The Sharrows are: Matt Smith (guitar), Phil Sharrow (lead vocals, bass), Joe Hermanson (keyboards), Sylvia Janicki (cello) and Jacob Bicknase (drums). They are from Madison, Wisconsin. Days of Yore, their second release, was recorded at Zebra Ranch, the North Mississippi Allstars’ home studio. It’s got a little bit of fuzz and a little bit of shimmy-shake; mostly it’s good company on a slow summer afternoon. The first song, Yours and Mine, is a slice of solid country blues: Days of Yore by The Sharrows But my favorite is Echo, because it has a little more rock and roll in it, and also because I love the idea of heart echoes calling to one another: Days of Yore by The Sharrows And as an additional enticement, here they are with Sometimes, from their first record, Starting at the End: For more, check out their bandcamp page!
It’s a simple yet sublime pleasure, and just thinking about it can make you feel a little calmer, a little more content. Imagine: You bring out one of the good rocks glasses (or your favorite mug or a special occasion tea cup) and pour a couple fingers of amber liquid (or something dark and strong or just some whole milk). You drop the needle on the jazz platter (or pull up a blues album on your mp3 player or dig out that mixtape from college). Ensconcing yourself in the coziest seat in the house, you crack the spine on a classic (or find your place in that sci-fi paperback or pull up a biography on your e-book reader). And then, you go away for a while. Ah, bliss. In this series, some of NTSIB’s friends share beloved albums, books and drinks to recommend or inspire. Terminal Gods are from London, and listening to their music is much like settling into a comfortable spot in my favorite dive bar. It’s loud, a little grimy, but at the same time, instantly comforting and familiar. It takes the weight of the world off your shoulders. And for me, at least, it contains the … Continue reading
Dig out your best dancing boots, ladies and gentlemen, because The Dirty Nil are headed out on tour. They’re from Toronto, and they are, seriously, just the best. Grab a beverage of your choice, wriggle up to the barricade and get ready to sing with them and/or bang your head. This is their latest single: This is another awesome song: Little Metal Baby Fist by The Dirty Nil For more updates: Official Facebook.
In The Dark is a new short film by Michael Runion (JJAMZ, solo) and Kristen Kassinger. My thoughts after watching it: 1) Oh yeah, Spin the Bottle as an adult is just the worst; 2) someone always has to be That Guy during potentially mortifying kissing games; 3) they have packed a lot of thoughts about the concept of “intimacy” into under four minutes. Anyway, it is quite good, and you should watch it: IN THE DARK from michaelrunion on Vimeo.
Want to see Latin music legend Eddie Palmieri at Tri-C JazzFest this year? Now This Sound Is Brave has two tickets to give away. Continue reading

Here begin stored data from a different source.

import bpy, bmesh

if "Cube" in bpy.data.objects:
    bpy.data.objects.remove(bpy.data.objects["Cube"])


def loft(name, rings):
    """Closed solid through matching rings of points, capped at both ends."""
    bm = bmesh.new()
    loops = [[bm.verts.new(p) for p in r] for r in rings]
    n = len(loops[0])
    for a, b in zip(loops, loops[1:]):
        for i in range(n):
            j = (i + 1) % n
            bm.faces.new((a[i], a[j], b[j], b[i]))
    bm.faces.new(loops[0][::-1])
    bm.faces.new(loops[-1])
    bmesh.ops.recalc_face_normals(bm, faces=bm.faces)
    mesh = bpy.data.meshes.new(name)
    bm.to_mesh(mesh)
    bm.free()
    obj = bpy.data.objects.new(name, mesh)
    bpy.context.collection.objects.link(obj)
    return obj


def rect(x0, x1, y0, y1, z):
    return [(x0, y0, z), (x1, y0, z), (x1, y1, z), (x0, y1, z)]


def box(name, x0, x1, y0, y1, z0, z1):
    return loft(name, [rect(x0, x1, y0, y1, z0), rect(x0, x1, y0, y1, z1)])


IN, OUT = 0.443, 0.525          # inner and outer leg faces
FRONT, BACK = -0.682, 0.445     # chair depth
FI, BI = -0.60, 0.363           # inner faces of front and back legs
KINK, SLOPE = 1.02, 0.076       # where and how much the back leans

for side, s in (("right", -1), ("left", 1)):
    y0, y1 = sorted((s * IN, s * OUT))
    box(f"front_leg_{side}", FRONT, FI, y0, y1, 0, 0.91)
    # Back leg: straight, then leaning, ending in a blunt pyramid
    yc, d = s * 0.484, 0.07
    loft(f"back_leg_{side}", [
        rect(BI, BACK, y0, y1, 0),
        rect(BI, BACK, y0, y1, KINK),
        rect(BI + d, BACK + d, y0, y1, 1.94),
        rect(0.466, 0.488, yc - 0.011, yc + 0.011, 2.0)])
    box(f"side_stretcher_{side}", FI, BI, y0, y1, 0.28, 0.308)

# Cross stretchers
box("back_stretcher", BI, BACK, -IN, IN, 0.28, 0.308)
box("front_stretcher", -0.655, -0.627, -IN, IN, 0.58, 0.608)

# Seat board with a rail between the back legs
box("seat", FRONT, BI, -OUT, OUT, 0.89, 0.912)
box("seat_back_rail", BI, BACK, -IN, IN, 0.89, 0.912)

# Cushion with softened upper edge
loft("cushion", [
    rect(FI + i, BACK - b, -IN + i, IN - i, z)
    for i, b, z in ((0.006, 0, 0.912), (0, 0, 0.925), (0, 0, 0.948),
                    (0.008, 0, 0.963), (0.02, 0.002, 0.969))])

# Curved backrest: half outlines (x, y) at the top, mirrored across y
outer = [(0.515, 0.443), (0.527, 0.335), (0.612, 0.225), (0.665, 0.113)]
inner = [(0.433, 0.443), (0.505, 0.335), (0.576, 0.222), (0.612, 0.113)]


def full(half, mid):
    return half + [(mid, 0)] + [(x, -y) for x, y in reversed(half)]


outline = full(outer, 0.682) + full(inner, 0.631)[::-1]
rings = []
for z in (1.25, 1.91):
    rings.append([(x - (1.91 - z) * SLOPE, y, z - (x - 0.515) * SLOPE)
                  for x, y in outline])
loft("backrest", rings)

Another one for the “things I would attend if there were not an ocean in the way” file: The line-up draws from a variety of -rock genres, including psychadelia, stoner, shoegaze, doom, prog, and garage. Some highlights of the bill, in alphabetical order: A Place to Bury Strangers A Place To Bury Strangers by A Place To Bury Strangers Crippled Black Phoenix Mao Morta Psychic TV Ringo Deathstarr Woods